Task details —
Check each line of the data below for the string "with", then state how many have it and nothing else.

··· Data for this task

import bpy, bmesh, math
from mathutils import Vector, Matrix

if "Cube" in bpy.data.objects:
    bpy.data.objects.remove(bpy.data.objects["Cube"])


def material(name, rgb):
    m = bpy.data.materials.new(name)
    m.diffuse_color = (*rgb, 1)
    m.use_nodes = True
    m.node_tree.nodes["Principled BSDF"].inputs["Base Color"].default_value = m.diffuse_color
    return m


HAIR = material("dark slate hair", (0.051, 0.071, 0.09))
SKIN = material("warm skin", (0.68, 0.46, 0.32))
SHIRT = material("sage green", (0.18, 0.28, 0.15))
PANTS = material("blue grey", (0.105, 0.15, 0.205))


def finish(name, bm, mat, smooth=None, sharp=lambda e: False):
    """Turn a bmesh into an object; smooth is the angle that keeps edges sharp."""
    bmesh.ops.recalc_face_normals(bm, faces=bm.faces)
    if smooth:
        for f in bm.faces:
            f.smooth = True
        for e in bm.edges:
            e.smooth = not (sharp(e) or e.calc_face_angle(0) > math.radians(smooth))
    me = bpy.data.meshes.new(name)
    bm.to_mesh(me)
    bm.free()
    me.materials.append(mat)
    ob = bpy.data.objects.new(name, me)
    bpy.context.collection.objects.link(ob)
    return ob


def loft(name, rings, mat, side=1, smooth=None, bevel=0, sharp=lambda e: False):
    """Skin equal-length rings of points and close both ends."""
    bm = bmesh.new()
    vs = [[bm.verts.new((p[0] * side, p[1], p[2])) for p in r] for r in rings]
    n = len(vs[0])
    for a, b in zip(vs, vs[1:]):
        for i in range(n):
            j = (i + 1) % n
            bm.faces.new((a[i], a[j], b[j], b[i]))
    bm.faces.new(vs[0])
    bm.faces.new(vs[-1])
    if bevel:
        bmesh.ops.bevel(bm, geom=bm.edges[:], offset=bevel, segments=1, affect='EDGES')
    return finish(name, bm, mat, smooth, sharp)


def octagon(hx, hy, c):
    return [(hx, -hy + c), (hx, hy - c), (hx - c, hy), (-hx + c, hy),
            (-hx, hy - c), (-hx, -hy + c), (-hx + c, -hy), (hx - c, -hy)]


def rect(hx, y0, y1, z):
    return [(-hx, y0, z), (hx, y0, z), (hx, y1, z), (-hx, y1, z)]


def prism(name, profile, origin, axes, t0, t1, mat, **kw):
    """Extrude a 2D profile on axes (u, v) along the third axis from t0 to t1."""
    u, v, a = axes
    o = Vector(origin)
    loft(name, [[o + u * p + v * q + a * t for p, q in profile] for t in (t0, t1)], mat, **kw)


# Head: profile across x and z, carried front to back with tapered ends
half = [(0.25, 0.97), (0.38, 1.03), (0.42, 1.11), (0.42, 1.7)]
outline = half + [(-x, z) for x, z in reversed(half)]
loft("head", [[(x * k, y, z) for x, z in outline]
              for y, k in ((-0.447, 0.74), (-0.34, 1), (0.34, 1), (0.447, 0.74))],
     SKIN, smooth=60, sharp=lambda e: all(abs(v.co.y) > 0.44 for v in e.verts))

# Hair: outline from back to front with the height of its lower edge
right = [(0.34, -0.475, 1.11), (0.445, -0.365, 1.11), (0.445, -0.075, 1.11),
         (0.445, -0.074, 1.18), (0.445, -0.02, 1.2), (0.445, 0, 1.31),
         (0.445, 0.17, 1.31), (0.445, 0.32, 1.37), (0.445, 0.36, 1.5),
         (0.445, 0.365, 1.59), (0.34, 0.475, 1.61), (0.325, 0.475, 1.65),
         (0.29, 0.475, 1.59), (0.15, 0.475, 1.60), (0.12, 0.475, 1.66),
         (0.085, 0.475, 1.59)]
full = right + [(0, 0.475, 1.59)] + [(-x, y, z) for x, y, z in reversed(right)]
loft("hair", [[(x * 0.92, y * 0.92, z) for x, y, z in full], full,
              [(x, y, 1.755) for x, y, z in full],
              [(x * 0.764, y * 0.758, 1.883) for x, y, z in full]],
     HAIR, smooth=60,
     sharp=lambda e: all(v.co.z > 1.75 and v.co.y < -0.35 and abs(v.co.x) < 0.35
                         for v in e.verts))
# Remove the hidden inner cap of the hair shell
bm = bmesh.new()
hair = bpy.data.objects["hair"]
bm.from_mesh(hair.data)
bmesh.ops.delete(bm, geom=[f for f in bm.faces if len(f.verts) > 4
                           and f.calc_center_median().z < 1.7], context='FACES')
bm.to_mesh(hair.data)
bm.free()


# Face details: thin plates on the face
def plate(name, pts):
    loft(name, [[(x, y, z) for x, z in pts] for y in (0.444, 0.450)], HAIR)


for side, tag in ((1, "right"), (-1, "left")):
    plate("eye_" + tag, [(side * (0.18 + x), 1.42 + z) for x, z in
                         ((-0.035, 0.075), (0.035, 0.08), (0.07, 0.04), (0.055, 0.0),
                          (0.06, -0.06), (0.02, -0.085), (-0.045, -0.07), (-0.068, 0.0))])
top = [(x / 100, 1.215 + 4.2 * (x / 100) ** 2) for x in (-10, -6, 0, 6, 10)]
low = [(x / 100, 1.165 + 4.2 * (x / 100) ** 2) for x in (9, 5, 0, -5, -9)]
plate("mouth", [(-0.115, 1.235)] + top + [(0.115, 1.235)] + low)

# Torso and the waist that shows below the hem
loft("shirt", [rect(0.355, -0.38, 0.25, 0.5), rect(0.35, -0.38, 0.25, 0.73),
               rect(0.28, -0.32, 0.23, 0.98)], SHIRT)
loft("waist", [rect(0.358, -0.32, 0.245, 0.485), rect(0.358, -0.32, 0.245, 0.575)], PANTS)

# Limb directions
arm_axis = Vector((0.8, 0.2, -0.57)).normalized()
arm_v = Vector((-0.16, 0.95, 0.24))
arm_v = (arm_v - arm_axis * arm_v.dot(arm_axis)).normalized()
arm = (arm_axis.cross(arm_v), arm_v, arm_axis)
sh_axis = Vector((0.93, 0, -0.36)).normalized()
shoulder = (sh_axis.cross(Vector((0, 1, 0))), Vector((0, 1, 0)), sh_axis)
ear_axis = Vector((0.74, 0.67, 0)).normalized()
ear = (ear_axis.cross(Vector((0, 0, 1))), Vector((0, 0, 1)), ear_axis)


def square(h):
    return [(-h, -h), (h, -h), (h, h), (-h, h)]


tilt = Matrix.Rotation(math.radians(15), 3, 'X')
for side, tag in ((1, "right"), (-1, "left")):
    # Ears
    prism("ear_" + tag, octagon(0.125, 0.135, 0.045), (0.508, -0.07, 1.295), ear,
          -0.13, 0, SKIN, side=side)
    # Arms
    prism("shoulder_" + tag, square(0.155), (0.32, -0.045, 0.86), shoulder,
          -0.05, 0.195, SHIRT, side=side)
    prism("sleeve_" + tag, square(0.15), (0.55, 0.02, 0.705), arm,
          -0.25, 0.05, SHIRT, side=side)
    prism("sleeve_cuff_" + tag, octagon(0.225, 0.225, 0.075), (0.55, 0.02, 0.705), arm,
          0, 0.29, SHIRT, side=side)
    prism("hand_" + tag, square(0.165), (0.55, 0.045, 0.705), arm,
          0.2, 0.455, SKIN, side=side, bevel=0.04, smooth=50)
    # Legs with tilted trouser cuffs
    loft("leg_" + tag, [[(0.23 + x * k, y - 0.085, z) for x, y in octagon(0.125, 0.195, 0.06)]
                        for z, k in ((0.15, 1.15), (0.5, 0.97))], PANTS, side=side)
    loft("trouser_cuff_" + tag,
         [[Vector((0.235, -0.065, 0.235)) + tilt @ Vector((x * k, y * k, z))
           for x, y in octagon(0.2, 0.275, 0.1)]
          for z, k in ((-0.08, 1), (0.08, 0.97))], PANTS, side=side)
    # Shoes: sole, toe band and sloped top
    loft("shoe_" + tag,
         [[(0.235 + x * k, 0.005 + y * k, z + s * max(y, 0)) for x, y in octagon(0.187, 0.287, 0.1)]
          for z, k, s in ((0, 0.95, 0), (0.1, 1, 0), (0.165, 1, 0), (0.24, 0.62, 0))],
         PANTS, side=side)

······
··· Data for this task

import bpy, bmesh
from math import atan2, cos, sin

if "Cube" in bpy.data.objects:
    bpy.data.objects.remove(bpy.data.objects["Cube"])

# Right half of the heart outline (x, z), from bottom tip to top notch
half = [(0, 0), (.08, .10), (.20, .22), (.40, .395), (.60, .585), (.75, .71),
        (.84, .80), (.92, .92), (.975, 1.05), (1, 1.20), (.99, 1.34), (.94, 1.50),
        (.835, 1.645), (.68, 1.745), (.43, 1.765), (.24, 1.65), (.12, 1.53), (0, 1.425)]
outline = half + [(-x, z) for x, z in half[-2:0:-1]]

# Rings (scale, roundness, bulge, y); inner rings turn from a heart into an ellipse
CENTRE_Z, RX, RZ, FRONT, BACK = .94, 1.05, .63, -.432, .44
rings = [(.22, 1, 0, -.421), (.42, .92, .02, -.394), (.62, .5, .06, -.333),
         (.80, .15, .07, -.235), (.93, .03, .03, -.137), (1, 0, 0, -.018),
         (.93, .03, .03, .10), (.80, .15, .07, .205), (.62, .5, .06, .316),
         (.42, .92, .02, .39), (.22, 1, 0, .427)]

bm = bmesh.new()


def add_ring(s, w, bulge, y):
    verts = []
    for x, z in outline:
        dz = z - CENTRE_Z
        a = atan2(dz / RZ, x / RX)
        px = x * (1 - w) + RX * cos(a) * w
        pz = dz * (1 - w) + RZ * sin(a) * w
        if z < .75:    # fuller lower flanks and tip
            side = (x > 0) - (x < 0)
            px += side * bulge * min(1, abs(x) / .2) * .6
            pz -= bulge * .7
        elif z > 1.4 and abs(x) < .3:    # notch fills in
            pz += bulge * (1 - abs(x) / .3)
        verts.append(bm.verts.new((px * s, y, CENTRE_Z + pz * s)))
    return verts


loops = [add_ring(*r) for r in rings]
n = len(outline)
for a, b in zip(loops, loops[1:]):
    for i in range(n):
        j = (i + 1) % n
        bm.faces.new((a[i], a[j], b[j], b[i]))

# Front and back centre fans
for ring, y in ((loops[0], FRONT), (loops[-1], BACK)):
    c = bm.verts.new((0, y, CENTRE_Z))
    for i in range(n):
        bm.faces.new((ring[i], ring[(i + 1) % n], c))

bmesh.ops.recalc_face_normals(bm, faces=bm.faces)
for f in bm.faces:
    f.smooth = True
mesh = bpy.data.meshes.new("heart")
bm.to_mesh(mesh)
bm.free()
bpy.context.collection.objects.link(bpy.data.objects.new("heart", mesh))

······

Solution to this task —
3